Sex workers were unable to attend due to overbooking of the event, meaning they were unable to respond to comments from the panel. The event was organised by the International Planned Parenthood Federation (IPPF), Planning Familial (France) and the She Decides movement, with support from the French and Swedish Coordination of the European Women’s Lobby and the Jean Jaurès Foundation. The panellists were from the governments of Burkina Faso, France and Sweden, She Decides, YSAFE, Campaña Nacional por el Derecho al Aborto Legal, Seguro y Gratuito and the Swedish Women’s Lobby.

The event flyer advertised a discussion on a ‘human rights-based approach to social protection and full access to sexual and reproductive rights’, but a speaker used her panel speech to advocate for the criminalisation of sex work. No sex workers’ rights organisations were invited to speak at the event, and sex workers were unable to join the discussion in the room as the event was overbooked.
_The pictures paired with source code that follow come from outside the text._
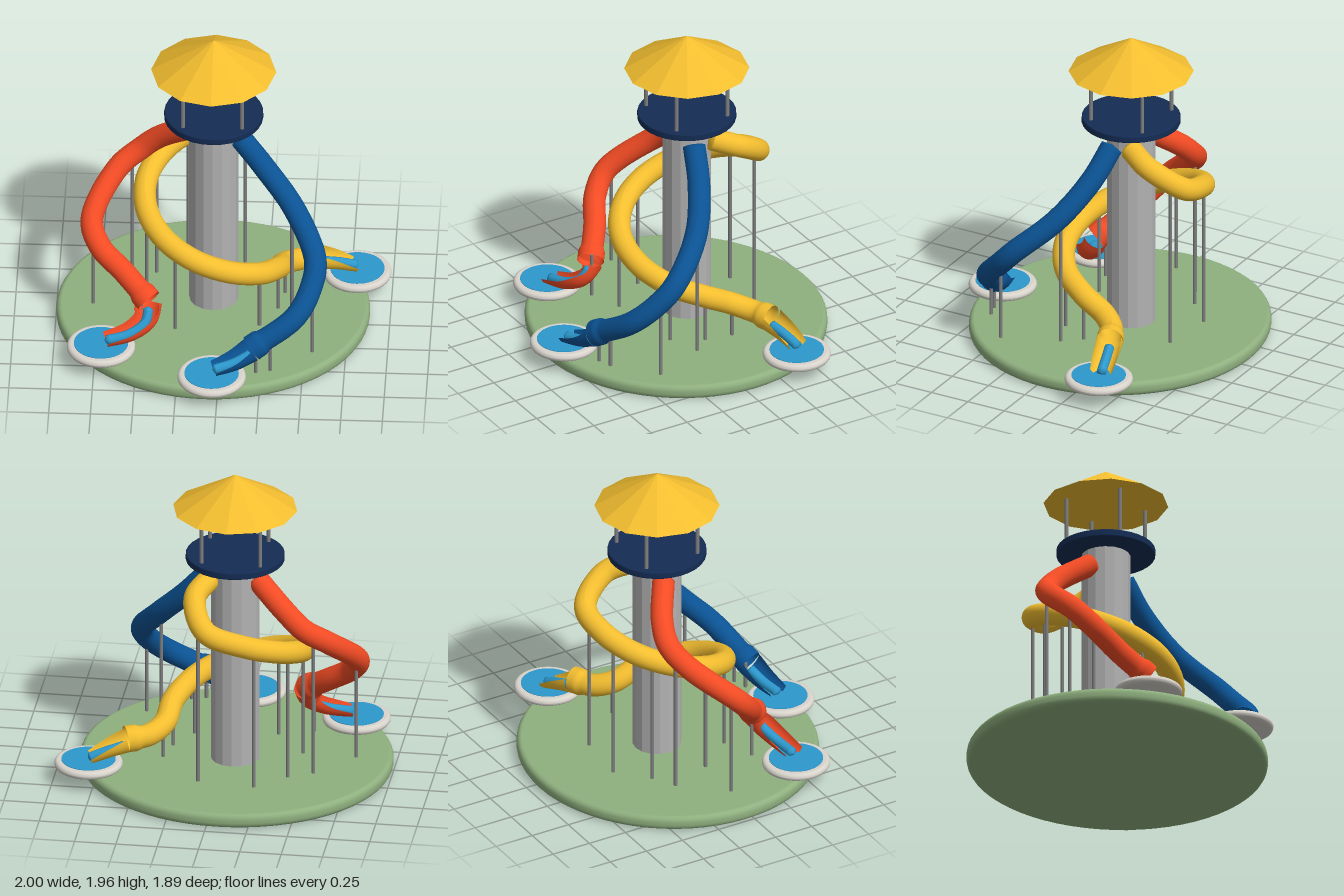
import * as THREE from 'three';

const V = (p) => new THREE.Vector3(...p);
const UP = new THREE.Vector3(0, 1, 0);
const TOWER = { x: -0.06, z: -0.13 };
const PIPE = 0.068;
const MOUTH = 0.081;
const mat = (color, flatShading = false) =>
  new THREE.MeshStandardMaterial({ color, flatShading, side: THREE.DoubleSide });

const M = {
  lawn: mat(0x8fb07f), column: mat(0xb2b2b2, true), post: mat(0x808080),
  deck: mat(0x142c54), roof: mat(0xf2bd2f, true), rim: mat(0xd8d4cc),
  water: mat(0x2c98cc), red: mat(0xf24b24), blue: mat(0x0b5394), yellow: mat(0xf2bd2f),
};

function add(parent, name, geometry, material, x = 0, y = 0, z = 0) {
  const mesh = new THREE.Mesh(geometry, material);
  mesh.name = name;
  mesh.position.set(x, y, z);
  parent.add(mesh);
  return mesh;
}

// Turned disc from y0 to y1 with a rounded edge of size e
function disc(r, y0, y1, e, segments) {
  const profile = [new THREE.Vector2(0, y0)];
  for (const [y, start] of [[y0 + e, -Math.PI / 2], [y1 - e, 0]]) {
    for (let i = 0; i <= 4; i++) {
      const a = start + i * Math.PI / 8;
      profile.push(new THREE.Vector2(r - e + e * Math.cos(a), y + e * Math.sin(a)));
    }
  }
  profile.push(new THREE.Vector2(0, y1));
  return new THREE.LatheGeometry(profile, segments);
}

// Sweeps an arc, centred on the downward direction, along a curve.
// radius(t) is its radius, half(t) its half angle (PI gives a closed pipe).
function sweep(curve, steps, sides, radius, half) {
  const pos = [], index = [];
  for (let i = 0; i <= steps; i++) {
    const t = i / steps;
    const c = curve.getPointAt(t), dir = curve.getTangentAt(t);
    const side = new THREE.Vector3().crossVectors(dir, UP).normalize();
    const up = new THREE.Vector3().crossVectors(side, dir);
    for (let j = 0; j <= sides; j++) {
      const a = half(t) * (2 * j / sides - 1);
      const p = c.clone().addScaledVector(side, Math.sin(a) * radius(t))
        .addScaledVector(up, -Math.cos(a) * radius(t));
      pos.push(p.x, p.y, p.z);
      if (i < steps && j < sides) {
        const k = i * (sides + 1) + j, n = k + sides + 1;
        index.push(k, k + 1, n, k + 1, n + 1, n);
      }
    }
  }
  const g = new THREE.BufferGeometry();
  g.setAttribute('position', new THREE.Float32BufferAttribute(pos, 3));
  g.setIndex(index);
  g.computeVertexNormals();
  return g;
}

// path: pipe from tower to mouth; chute: open run after the mouth;
// supports: positions along the path, counted in path points.
function buildSlide(name, material, path, chute, supports, poolX, poolZ) {
  const g = new THREE.Group();
  g.name = name;
  const curve = new THREE.CatmullRomCurve3(path.map(V));
  const length = curve.getLength();

  // Closed pipe: capped at the top, flared collar at the mouth
  const pipeRadius = (t) => {
    if (t === 0) return 0;
    const flare = THREE.MathUtils.clamp((0.09 - (1 - t) * length) / 0.03, 0, 1);
    return THREE.MathUtils.lerp(PIPE, MOUTH, flare);
  };
  add(g, 'pipe', sweep(curve, Math.round(length * 70), 24, pipeRadius, () => Math.PI), material);

  // Open chute with low walls and a stream of water in it
  const run = [path[path.length - 1], ...chute].map(V);
  add(g, 'chute', sweep(new THREE.CatmullRomCurve3(run), 20, 14,
    (t) => MOUTH - 0.008 * t, (t) => 2.0 - 0.75 * t), material);
  const bed = new THREE.CatmullRomCurve3(run.map((p) => p.clone().setY(p.y - 0.04)));
  add(g, 'stream', sweep(bed, 24, 12, (t) => (t === 0 || t === 1 ? 0 : 0.03), () => Math.PI), M.water);

  // Landing pool
  add(g, 'poolRim', disc(0.205, 0.088, 0.138, 0.024, 40), M.rim, poolX, 0, poolZ);
  add(g, 'poolWater', new THREE.CylinderGeometry(0.163, 0.163, 0.02, 40), M.water, poolX, 0.131, poolZ);

  // Supports under the pipe
  for (const s of supports) {
    const p = curve.getPoint(s / (path.length - 1));
    const h = p.y - 0.03 - 0.08;
    add(g, 'support', new THREE.CylinderGeometry(0.011, 0.011, h, 8), M.post, p.x, 0.08 + h / 2, p.z);
  }
  return g;
}

// Yellow pipe: a spiral round the tower between its entry and its mouth
function spiralPath() {
  const path = [[0.08, 1.3, -0.2], [0.15, 1.235, -0.37]];
  for (let deg = -15; deg <= 255; deg += 30) {
    const a = THREE.MathUtils.degToRad(deg);
    const r = 0.445 - 0.04 * Math.min(1, Math.max(0, deg) / 120);
    path.push([TOWER.x - r * Math.sin(a), 1.065 - 0.24 * deg / 90, TOWER.z - r * Math.cos(a)]);
  }
  path.push([0.36, 0.31, -0.18], [0.44, 0.27, -0.28], [0.57, 0.26, -0.34]);
  return path;
}

function buildTower() {
  const tower = new THREE.Group();
  tower.name = 'tower';
  tower.position.set(TOWER.x, 0, TOWER.z);
  add(tower, 'column', new THREE.CylinderGeometry(0.147, 0.147, 1.33, 16), M.column, 0, 0.745, 0);
  add(tower, 'deck', disc(0.297, 1.4, 1.446, 0.008, 32), M.deck);
  for (const x of [-0.177, 0.177]) {
    for (const z of [-0.177, 0.177]) {
      add(tower, 'roofPost', new THREE.CylinderGeometry(0.012, 0.012, 0.31, 10), M.post, x, 1.59, z);
    }
  }
  add(tower, 'roof', new THREE.ConeGeometry(0.375, 0.22, 12), M.roof, 0, 1.85, 0);
  return tower;
}

export function createModel() {
  const model = new THREE.Group();
  model.name = 'waterSlideTower';

  // Slightly oval lawn
  const lawn = add(model, 'lawn', disc(1, 0, 0.09, 0.035, 64), M.lawn, -0.06, 0, -0.055);
  lawn.scale.set(0.94, 1, 0.895);

  model.add(buildTower());

  const redPath = [[-0.19, 1.3, -0.16], [-0.39, 1.14, -0.285], [-0.5, 1.04, -0.305],
    [-0.64, 0.935, -0.24], [-0.785, 0.72, 0], [-0.73, 0.6, 0.11], [-0.585, 0.485, 0.2],
    [-0.43, 0.36, 0.32]];
  const redChute = [[-0.45, 0.28, 0.375], [-0.54, 0.225, 0.42], [-0.69, 0.195, 0.455]];
  model.add(buildSlide('redSlide', M.red, redPath, redChute, [2.4, 3.85, 6.7], -0.71, 0.455));

  const bluePath = [[0.09, 1.3, -0.09], [0.25, 1.11, -0.03], [0.435, 0.9, 0.1],
    [0.568, 0.69, 0.32], [0.55, 0.575, 0.43], [0.46, 0.44, 0.56], [0.2, 0.27, 0.66]];
  const blueChute = [[0.09, 0.22, 0.695], [-0.03, 0.195, 0.73]];
  model.add(buildSlide('blueSlide', M.blue, bluePath, blueChute, [1.9, 3.9, 5.6, 5.9], -0.035, 0.74));

  const yellowChute = [[0.68, 0.23, -0.375], [0.79, 0.19, -0.405]];
  model.add(buildSlide('yellowSlide', M.yellow, spiralPath(), yellowChute,
    [1.6, 3.27, 4.37, 6, 7.43, 10, 11, 12.1], 0.79, -0.39));
  return model;
}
NSWP was disappointed to see the Swedish Women’s Lobby use SRHR spaces to promote an anti-sex work agenda, particularly without the opportunity for sex workers to respond.

Both France and Sweden implement ‘Nordic Model’ laws, which criminalise the purchase of sexual services and other activities related to sex work, such as renting property, and France retains the criminalisation of street-based sex work. Legislation in France was introduced in 2016, and a Médecins du Monde study has shown violence against sex workers has increased since this legislation was introduced in France in 2016. Swedish laws have been criticised by sex workers, and by other organisations including Amnesty International.

The governments of France and Sweden recently announced a joint ‘diplomatic initiative to fight trafficking and prostitution in Europe and globally’. The announcement rejected sex work as a form of work, and said that sex work should always be considered exploitation – a position at odds with the protection of sex workers’ human rights and safety. The announcement of France and Sweden’s intention to lobby governments to implement legislation to criminalise sex work is of serious concern.

Globally, sex workers do face high levels of violence, from the police, in their workplaces, in their homes and relationships, from the general public, and from other non-governmental organised groups. Stigma, discrimination, the criminalisation of sex work and police corruption all contribute to violence against sex workers. We reject any assertion that sex work is inherently violent, and framing all sex work as a form of violence or exploitation invisibilises sex workers’ lived experiences of their work. This framing denies sex workers the agency to make their own decisions around work and their lives. We are disappointed to see that sex workers were excluded from this discussion, where speakers used their platform to advocate for the criminalisation of sex work rather than to discuss SRHR initiatives.

Sexual and reproductive health and rights are of critical importance to sex workers. Sex workers are often excluded from SRHR services due to stigma, inadequate funding, and inaccessibility of services. The direct and indirect criminalisation of sex work remains one of the greatest barriers to sex workers’ SRH access, as well as a structural determinant of violence, discrimination, and HIV transmission. Sex workers are frequently viewed as requiring protection, but most ‘social protection’ systems do not uphold the rights of sex workers and fail to address sex workers’ needs.